Social Media exploded into Loyalty Marketing with an unparalleled force, equipping companies with the tools and knowledge needed to build deeper relationships with their customers.  Still, even with an arsenal of hundreds of thousands of “Likes,” “Followers,” and tweets, companies must remain cognizant of the fact that social media does not replace the traditional ways of delivering a true customer experience. Some companies have fallen into the Social Media vortex to such a degree that they are neglecting the core of loyalty marketing, leaving the majority of their communications to Facebook posts and word-of-mouth. It seems as though authenticity and personalization have been slowly fading into the background while generalized posts aimed at the masses grow increasingly more common.

I myself use social media daily and, therefore, companies I “Like” on Facebook are constantly inviting me to take a survey or post my feedback on [insert product or service here]. Still, I am not being recognized for the true value I bring to these companies and there is a great deal of opportunity to drive spending behavior that is lost. I recently took a survey via Facebook for a $5 Off Coupon at a local retailer, but I have never received any targeted or follow-up communications from this company since. Additionally, since data is not tracked back to the consumer, they do not know if I spent $5 or $500–and I wasn’t recognized for either.

 

Don’t Disregard Data Analytics

When personalized email, web and direct mail communications have been replaced with social media, customer segmentation and tiers are lost and your top spending customers are no longer receiving the attention they deserve. It is true that social media can aid in building one-to-one relationships between companies and their consumers, but only if it is used in conjunction with traditional efforts to build and retain your customer base. By utilizing customer feedback and tracking “Likes” strategically, this data can be directly tied back to the customer and used for analytics purposes to drive communications and marketing tactics.

Cons of Social Media Marketing

Time consuming – Social media is often described as an ‘online conversation’, so you’ll need to be constantly feeding your pages and profiles with interesting comments and links to keep people interested. You also have comments to monitor and respond to on a daily basis. Being consistently interesting and relevant all the time can also be difficult to maintain

Long time before ROI – Social media is a long haul strategy. It could be months, or even years, before you start seeing it translating into increased customer loyalty and sales

Dilutes brand voice – If you have more than one person posting messages on social media sites then this can lead to a mish mash of phraseology and tone

Risk of negative comments – If you use social media clumsily, there’s a risk of a public backlash and damage to your brand’s reputation

Loss of control – Anything you publish is open to comment and criticism.

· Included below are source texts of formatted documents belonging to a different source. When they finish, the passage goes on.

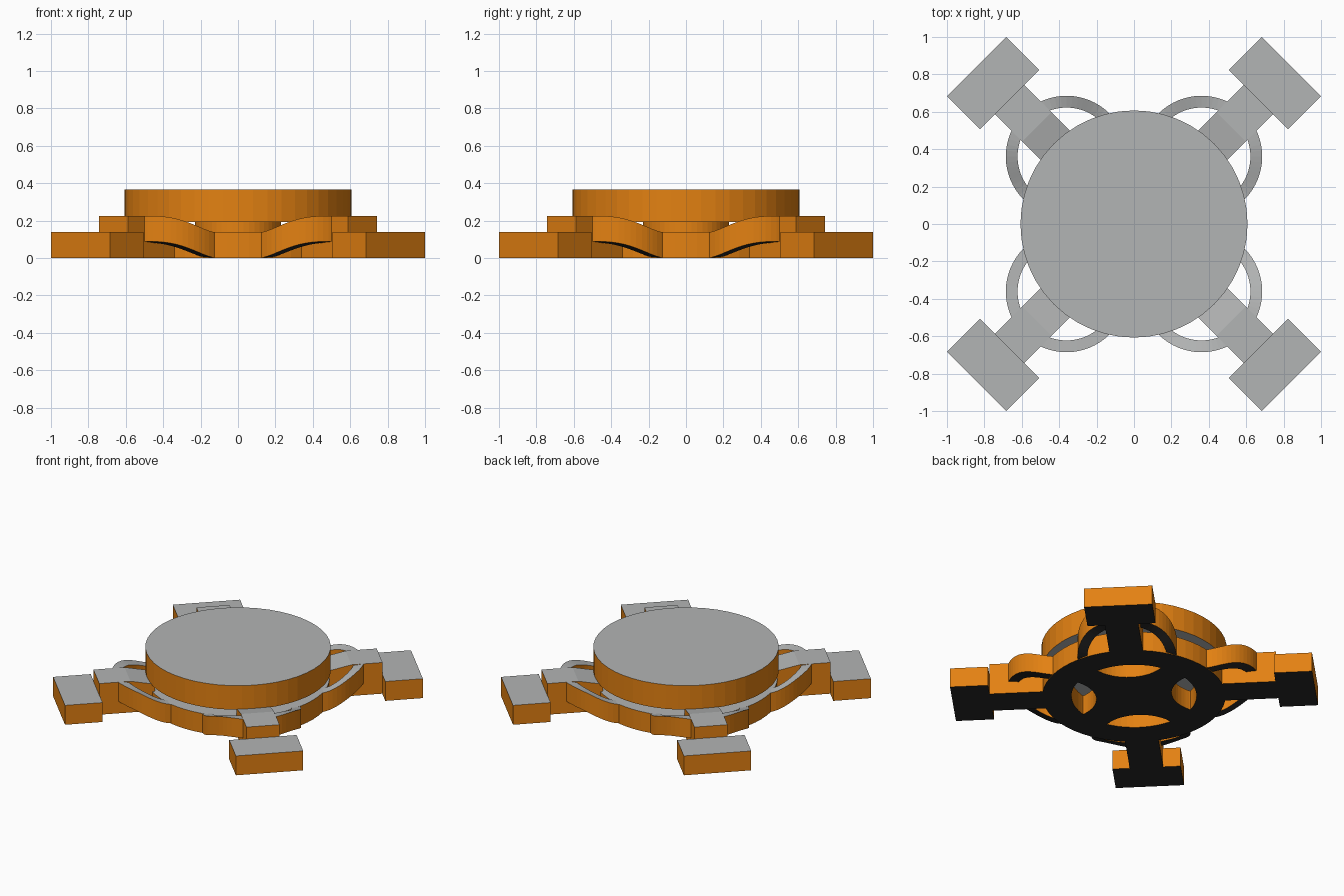
import bpy, bmesh, math
from mathutils import Matrix

if "Cube" in bpy.data.objects:
    bpy.data.objects.remove(bpy.data.objects["Cube"])


def material(name, col):
    m = bpy.data.materials.new(name)
    m.diffuse_color = (*col, 1)
    m.use_nodes = True
    m.node_tree.nodes["Principled BSDF"].inputs["Base Color"].default_value = m.diffuse_color
    return m


GREY = material("light grey", (0.45, 0.46, 0.46))
ORANGE = material("orange", (0.77, 0.22, 0.006))
BLACK = material("black", (0.02, 0.02, 0.02))


def finish(name, bm, turn=0.0, under=BLACK):
    """Grey on upward faces, orange on walls, dark underneath."""
    bmesh.ops.recalc_face_normals(bm, faces=bm.faces)
    bm.normal_update()
    for f in bm.faces:
        f.material_index = 0 if f.normal.z > 0.4 else 2 if f.normal.z < -0.4 else 1
    bm.transform(Matrix.Rotation(turn, 4, 'Z'))
    me = bpy.data.meshes.new(name)
    bm.to_mesh(me)
    bm.free()
    for m in (GREY, ORANGE, under):
        me.materials.append(m)
    ob = bpy.data.objects.new(name, me)
    bpy.context.collection.objects.link(ob)
    return ob


def prism(name, pts, z0, z1, turn=0.0, under=BLACK):
    bm = bmesh.new()
    face = bm.faces.new([bm.verts.new((x, y, z0)) for x, y in pts])
    ext = bmesh.ops.extrude_face_region(bm, geom=[face])
    for g in ext["geom"]:
        if isinstance(g, bmesh.types.BMVert):
            g.co.z = z1
    # extruding keeps the first face, so the solid is closed
    return finish(name, bm, turn, under)


def circle(r, n=48):
    return [(r * math.cos(2 * math.pi * i / n), r * math.sin(2 * math.pi * i / n)) for i in range(n)]


def band(name, cx, r_in, r_out, lift, height, turn=0.0, n=64):
    """Closed rectangular ring; lift(x) raises it along its arm."""
    bm = bmesh.new()
    rows = []
    for i in range(n):
        a = 2 * math.pi * i / n
        row = []
        for r, z in ((r_in, 0), (r_out, 0), (r_out, height), (r_in, height)):
            x = cx + r * math.cos(a)
            row.append(bm.verts.new((x, r * math.sin(a), z + lift(x))))
        rows.append(row)
    for i in range(n):
        p, q = rows[i], rows[(i + 1) % n]
        for k in range(4):
            bm.faces.new((p[k], q[k], q[(k + 1) % 4], p[(k + 1) % 4]))
    return finish(name, bm, turn)


def arm_lift(x):
    t = min(1, max(0, (x - 0.48) / 0.32))
    return 0.088 * t * t * (3 - 2 * t)


# Top disc and the short pillar beneath it
prism("top_disc", circle(0.607), 0.192, 0.366, under=GREY)
prism("pillar", circle(0.23), 0.13, 0.195)

# Base ring and centre plate with four round bites
H, C, R_IN, R_OUT, R_PLATE = 0.14, 0.51, 0.262, 0.325, 0.43
band("base_ring", 0, 0.41, 0.6, lambda x: 0, H)
plate = []
half = math.acos((C * C + R_IN ** 2 - R_PLATE ** 2) / (2 * C * R_IN))
for k in range(4):
    t = math.pi / 4 + k * math.pi / 2
    for i in range(17):
        a = t + math.pi + half * (1 - i / 8)
        plate.append((C * math.cos(t) + R_IN * math.cos(a), C * math.sin(t) + R_IN * math.sin(a)))
prism("centre_plate", plate, 0, H)

# Four diagonal arms, each with a spring loop and a foot
for k in range(4):
    t = math.pi / 4 + k * math.pi / 2
    band(f"spring_loop_{k + 1}", C, R_IN, R_OUT, arm_lift, H - 0.003, t)
    prism(f"foot_{k + 1}", [(0.94, -0.224), (1.19, -0.224), (1.19, 0.224), (0.94, 0.224)], 0, H, t)
    # Arm: side profile pulled across its width, sloping down under the disc
    bm = bmesh.new()
    prof = [(0.57, 0), (0.942, 0), (0.942, 0.225), (0.735, 0.225), (0.57, 0.19)]
    f = bm.faces.new([bm.verts.new((x, -0.11, z)) for x, z in prof])
    ext = bmesh.ops.extrude_face_region(bm, geom=[f])
    for g in ext["geom"]:
        if isinstance(g, bmesh.types.BMVert):
            g.co.y = 0.11
    finish(f"arm_{k + 1}", bm, t)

Providing an arena for people to post negative comments about your company is the stuff of nightmares for marketers

Social Media is a powerful tool and should be used responsibly while keeping in line with loyalty marketing objectives and methodology. It is not enough to post on Facebook and Twitter; there must be a strategy in place in order to realize ROI while still remaining true to your brand. The “Cons of Social Media Marketing” can be avoided with the right approach and know-how.

 

“Social media isn’t the end-all-be-all, but it offers marketers unparalleled opportunity to participate in relevant ways. It also provides a launchpad for other marketing tactics. Social media is not an island. It’s a high-power engine on the larger marketing ship.” – Matt Dickman, technomarketer.typepad.com

Kobie Marketing

Kobie Marketing